When they log on, people interested in political news aren't spending all their time at partisan blogs or political-party sites. In fact, 59% of the people online visit sites of the major U.S. news outlets, while 30% of all Internet users have been to at least one of the four nonmainstream sites, defined by the Pew survey as international news sites (such as that of the British Broadcasting Corp.), liberal sites (such as MoveOn.org), conservative sites (such as the Christian Coalition), and alternative U.S. news sites (such as AlterNet.org).
ENGAGEMENT IS BETTER.
The survey focused on how broadly people were aware of opposing arguments around hot-button issues, and it also measured how extensively people were exposed to these views. The study doesn't give insight into another component of Net conventional wisdom -- that people use the Web to strengthen their preconceptions. Nor did the survey explore whether people search out opposing-side arguments so they can better knock them down or better understand them.
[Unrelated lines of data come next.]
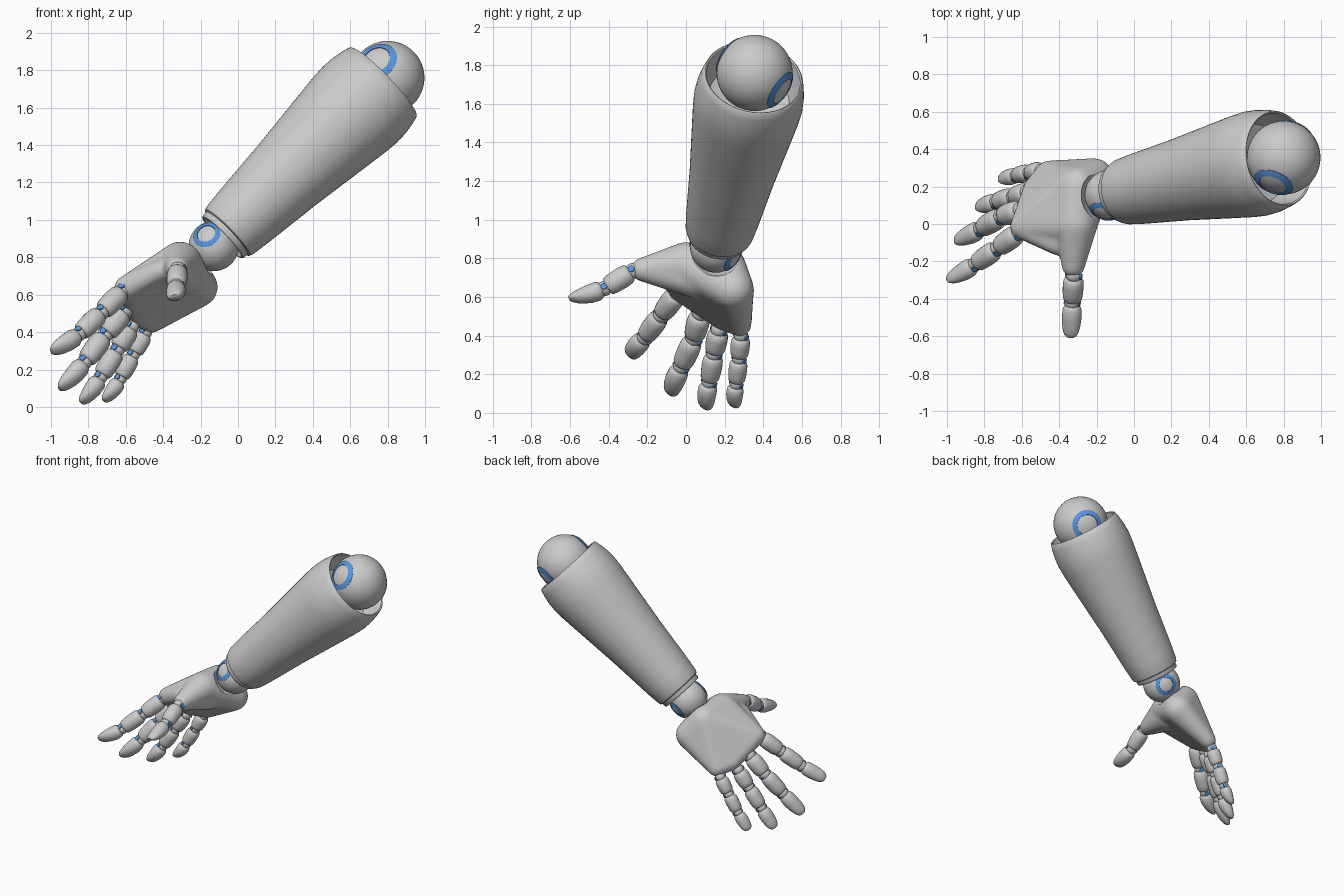
import bpy, bmesh
from math import sin, cos, pi, asin, radians
from mathutils import Vector, Matrix

if "Cube" in bpy.data.objects:
    bpy.data.objects.remove(bpy.data.objects["Cube"])

V = Vector
WRIST, ELBOW = V((-.13, .155, .86)), V((.80, .355, 1.76))
ARM = (ELBOW - WRIST).normalized()
HINGE = V((-.32, -.80, .53)).normalized()
BACK = V((-.72, .55, .43))          # direction the back of the hand faces

blue = bpy.data.materials.new("blue")
blue.diffuse_color = (.10, .30, .72, 1)
blue.use_nodes = True
blue.node_tree.nodes["Principled BSDF"].inputs["Base Color"].default_value = blue.diffuse_color


def finish(name, bm, mat=None, angle=40):
    bmesh.ops.recalc_face_normals(bm, faces=bm.faces)
    me = bpy.data.meshes.new(name)
    bm.to_mesh(me)
    bm.free()
    ob = bpy.data.objects.new(name, me)
    bpy.context.collection.objects.link(ob)
    if mat:
        me.materials.append(mat)
    for o in bpy.context.selected_objects:
        o.select_set(False)
    ob.select_set(True)
    bpy.context.view_layer.objects.active = ob
    bpy.ops.object.shade_smooth_by_angle(angle=radians(angle))
    return ob


def frame(d, ref):
    z = d.normalized()
    y = (ref - z * ref.dot(z)).normalized()
    return y.cross(z), y, z


def skin(name, rings, cap=True, closed=False, mat=None):
    bm = bmesh.new()
    vs = [[bm.verts.new(p) for p in r] for r in rings]
    n = len(vs[0])
    pairs = list(zip(vs, vs[1:])) + ([(vs[-1], vs[0])] if closed else [])
    for a, b in pairs:
        for i in range(n):
            j = (i + 1) % n
            bm.faces.new((a[i], a[j], b[j], b[i]))
    if cap and not closed:
        bm.faces.new(vs[0][::-1])
        bm.faces.new(vs[-1])
    return finish(name, bm, mat)


def lathe(name, origin, axis, profile, n=64, closed=False, mat=None):
    x, y, z = frame(axis, BACK)
    rings = [[origin + z * t + (x * cos(2 * pi * i / n) + y * sin(2 * pi * i / n)) * r
              for i in range(n)] for r, t in profile]
    return skin(name, rings, closed=closed, mat=mat)


def loft(name, p0, p1, back, r, sections, n=24):
    x, y, z = frame(p1 - p0, back)
    rings = [[p0.lerp(p1, t) + x * (r * w * cos(2 * pi * i / n))
              + y * (r * (s + h * sin(2 * pi * i / n))) for i in range(n)]
             for t, w, h, s in sections]
    return skin(name, rings)


def ball(name, c, r, seg=32):
    bm = bmesh.new()
    bmesh.ops.create_uvsphere(bm, u_segments=seg, v_segments=seg // 2, radius=r,
                              matrix=Matrix.Translation(c))
    return finish(name, bm)


# Ball joints with a blue ring on each hinge side
def ball_joint(name, c, r, inner, outer):
    ball(name, c, r, 48)
    a0, a1 = asin(inner / r), asin(outer / r)
    angs = [a0 + (a1 - a0) * k / 4 for k in range(5)]
    prof = [((r + .004) * sin(a), (r + .004) * cos(a)) for a in angs]
    prof += [((r - .006) * sin(a), (r - .006) * cos(a)) for a in reversed(angs)]
    for side, s in (("front", 1), ("back", -1)):
        lathe(f"{name}_ring_{side}", c, HINGE * s, prof, 40, True, blue)


ball_joint("elbow_ball", ELBOW, .197, .074, .107)
ball_joint("wrist_ball", WRIST, .134, .050, .075)

# Forearm shell, hollow at the elbow end
lathe("forearm", WRIST, ARM, [
    (.10, .11), (.160, .098), (.171, .104), (.178, .125), (.190, .22), (.222, .55), (.258, .85),
    (.278, 1.02), (.284, 1.10), (.280, 1.17), (.270, 1.23), (.259, 1.272), (.253, 1.277),
    (.246, 1.272), (.236, 1.20), (.21, 1.12), (.10, 1.08)])
lathe("wrist_collar", WRIST, ARM, [
    (.10, .13), (.158, .125), (.158, .075), (.152, .066), (.143, .066), (.134, .08), (.10, .10)])


# Palm: hulls of spheres fused, smoothed, with a wrist socket cut out
def hull(bm, spheres):
    tmp = bmesh.new()
    for x, y, z, r in spheres:
        bmesh.ops.create_icosphere(tmp, subdivisions=3, radius=r,
                                   matrix=Matrix.Translation((x, y, z)))
    res = bmesh.ops.convex_hull(tmp, input=tmp.verts)
    junk = {g for g in res["geom_interior"] if isinstance(g, bmesh.types.BMVert)}
    bmesh.ops.delete(tmp, geom=list(junk), context='VERTS')
    bmesh.ops.recalc_face_normals(tmp, faces=tmp.faces)
    me = bpy.data.meshes.new("tmp")
    tmp.to_mesh(me)
    tmp.free()
    bm.from_mesh(me)
    bpy.data.meshes.remove(me)


index_k, thumb_heel = (-.595, -.015, .635, .068), (-.31, .0, .77, .115)
bm = bmesh.new()
hull(bm, [index_k, (-.56, .09, .56, .065), (-.53, .19, .49, .062), (-.46, .28, .455, .06),
          (-.215, .245, .64, .108), (-.30, .20, .76, .11), thumb_heel])
hull(bm, [thumb_heel, (-.325, -.225, .742, .062), (-.30, .06, .70, .11)])
hull(bm, [index_k, (-.41, -.11, .73, .058), (-.33, .02, .76, .09)])
palm = finish("palm", bm)
m = palm.modifiers.new("fuse", 'REMESH')
m.mode, m.voxel_size, m.use_smooth_shade = 'VOXEL', .011, True
m = palm.modifiers.new("soften", 'SMOOTH')
m.factor, m.iterations = .5, 14
socket = ball("wrist_socket_cutter", WRIST, .152, 48)
socket.hide_render = True
socket.hide_set(True)
m = palm.modifiers.new("socket", 'BOOLEAN')
m.operation, m.object, m.solver = 'DIFFERENCE', socket, 'EXACT'

# Fingers: phalanges, knuckle joints with blue pins, wedge-shaped tips
PHALANX = [(0, .62, .62, 0), (.04, .80, .80, 0), (.14, .95, .95, 0), (.35, 1, 1, 0),
           (.7, .97, .97, 0), (.9, .90, .90, 0), (.97, .80, .80, 0), (1, .62, .62, 0)]
TIP = [(0, .6, .6, 0), (.05, .80, .80, 0), (.15, .95, .93, 0), (.4, .98, .90, .02),
       (.65, .92, .74, .12), (.83, .80, .55, .22), (.94, .62, .36, .30), (1, .36, .18, .34)]


def finger(name, r, back, pts):
    pts = [V(p) for p in pts]
    for k, (a, b) in enumerate(zip(pts, pts[1:])):
        last = k == len(pts) - 2
        d = (b - a).normalized()
        side = frame(d, back)[0]
        start, end = a + d * .013, b - d * (0 if last else .013)
        rr = r * (1 - .04 * k)
        loft(f"{name}_tip" if last else f"{name}_phalanx_{k + 1}", start, end, back, rr,
             TIP if last else PHALANX)
        ball(f"{name}_joint_{k + 1}", a, rr * .74, 20)
        w = rr * .80
        lathe(f"{name}_pin_{k + 1}", a, side, [(rr * .3, -w), (rr * .3, w)], 16, mat=blue)


finger("index_finger", .058, BACK, [(-.615, -.045, .62), (-.73, -.13, .505),
                                    (-.85, -.215, .39), (-.985, -.305, .29)])
finger("middle_finger", .060, BACK, [(-.605, .075, .515), (-.71, .04, .385),
                                     (-.82, -.025, .24), (-.94, -.095, .09)])
finger("ring_finger", .056, BACK, [(-.57, .17, .43), (-.645, .145, .305),
                                   (-.735, .12, .16), (-.825, .09, .015)])
finger("little_finger", .050, BACK, [(-.495, .285, .40), (-.56, .275, .28),
                                     (-.63, .26, .15), (-.705, .24, .025)])
finger("thumb", .056, V((-.3, -.1, 1)), [(-.322, -.275, .735), (-.33, -.42, .645),
                                         (-.335, -.60, .575)])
Horrigan says understanding how people use the information they discover online is something that Pew would like to study more fully in the future. And it will be key to getting a fuller understanding of the Internet's impact on political discourse.
"Engagement with arguments is always better than disengagement, even when you can't be sure how people are going to treat the new arguments they encounter," says Kelly Garrett, one of the study's authors and a doctoral candidate at the University of Michigan. So in the meantime, we can still puzzle over how the electorate can be so well informed and undecided.
Green is Internet editor for BusinessWeek in New York
Edited by Patricia O'Connell